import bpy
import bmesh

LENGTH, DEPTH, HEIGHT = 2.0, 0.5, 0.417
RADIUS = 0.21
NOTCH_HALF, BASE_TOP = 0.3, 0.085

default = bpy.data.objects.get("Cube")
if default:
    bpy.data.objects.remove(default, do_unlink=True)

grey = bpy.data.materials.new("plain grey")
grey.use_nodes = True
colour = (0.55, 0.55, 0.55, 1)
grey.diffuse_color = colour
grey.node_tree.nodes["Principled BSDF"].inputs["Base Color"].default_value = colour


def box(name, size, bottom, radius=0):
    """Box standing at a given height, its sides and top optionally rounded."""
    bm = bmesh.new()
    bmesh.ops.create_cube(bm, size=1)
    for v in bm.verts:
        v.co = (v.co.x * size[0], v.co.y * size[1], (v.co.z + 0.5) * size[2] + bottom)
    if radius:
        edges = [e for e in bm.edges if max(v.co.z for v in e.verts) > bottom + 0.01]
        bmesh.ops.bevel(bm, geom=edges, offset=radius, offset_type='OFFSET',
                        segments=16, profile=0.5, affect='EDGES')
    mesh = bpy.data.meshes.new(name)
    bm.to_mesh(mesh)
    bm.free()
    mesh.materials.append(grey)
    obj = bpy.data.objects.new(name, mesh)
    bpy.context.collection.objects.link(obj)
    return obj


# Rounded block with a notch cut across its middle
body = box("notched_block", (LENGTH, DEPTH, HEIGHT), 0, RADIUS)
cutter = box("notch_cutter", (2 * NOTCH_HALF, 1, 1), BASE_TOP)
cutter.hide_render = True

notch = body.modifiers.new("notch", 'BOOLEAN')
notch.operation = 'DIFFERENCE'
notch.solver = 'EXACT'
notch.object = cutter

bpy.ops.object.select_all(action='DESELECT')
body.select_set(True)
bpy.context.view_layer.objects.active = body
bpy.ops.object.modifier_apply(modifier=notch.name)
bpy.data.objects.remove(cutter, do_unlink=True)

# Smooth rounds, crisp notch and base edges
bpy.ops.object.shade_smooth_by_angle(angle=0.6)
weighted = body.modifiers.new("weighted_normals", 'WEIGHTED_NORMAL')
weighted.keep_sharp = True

■ **ACTIVITY**
Without altering a single word, copy the listing above.

■ **THE COMPLETED TASK**
import bpy
import bmesh

LENGTH, DEPTH, HEIGHT = 2.0, 0.5, 0.417
RADIUS = 0.21
NOTCH_HALF, BASE_TOP = 0.3, 0.085

default = bpy.data.objects.get("Cube")
if default:
    bpy.data.objects.remove(default, do_unlink=True)

grey = bpy.data.materials.new("plain grey")
grey.use_nodes = True
colour = (0.55, 0.55, 0.55, 1)
grey.diffuse_color = colour
grey.node_tree.nodes["Principled BSDF"].inputs["Base Color"].default_value = colour


def box(name, size, bottom, radius=0):
    """Box standing at a given height, its sides and top optionally rounded."""
    bm = bmesh.new()
    bmesh.ops.create_cube(bm, size=1)
    for v in bm.verts:
        v.co = (v.co.x * size[0], v.co.y * size[1], (v.co.z + 0.5) * size[2] + bottom)
    if radius:
        edges = [e for e in bm.edges if max(v.co.z for v in e.verts) > bottom + 0.01]
        bmesh.ops.bevel(bm, geom=edges, offset=radius, offset_type='OFFSET',
                        segments=16, profile=0.5, affect='EDGES')
    mesh = bpy.data.meshes.new(name)
    bm.to_mesh(mesh)
    bm.free()
    mesh.materials.append(grey)
    obj = bpy.data.objects.new(name, mesh)
    bpy.context.collection.objects.link(obj)
    return obj


# Rounded block with a notch cut across its middle
body = box("notched_block", (LENGTH, DEPTH, HEIGHT), 0, RADIUS)
cutter = box("notch_cutter", (2 * NOTCH_HALF, 1, 1), BASE_TOP)
cutter.hide_render = True

notch = body.modifiers.new("notch", 'BOOLEAN')
notch.operation = 'DIFFERENCE'
notch.solver = 'EXACT'
notch.object = cutter

bpy.ops.object.select_all(action='DESELECT')
body.select_set(True)
bpy.context.view_layer.objects.active = body
bpy.ops.object.modifier_apply(modifier=notch.name)
bpy.data.objects.remove(cutter, do_unlink=True)

# Smooth rounds, crisp notch and base edges
bpy.ops.object.shade_smooth_by_angle(angle=0.6)
weighted = body.modifiers.new("weighted_normals", 'WEIGHTED_NORMAL')
weighted.keep_sharp = True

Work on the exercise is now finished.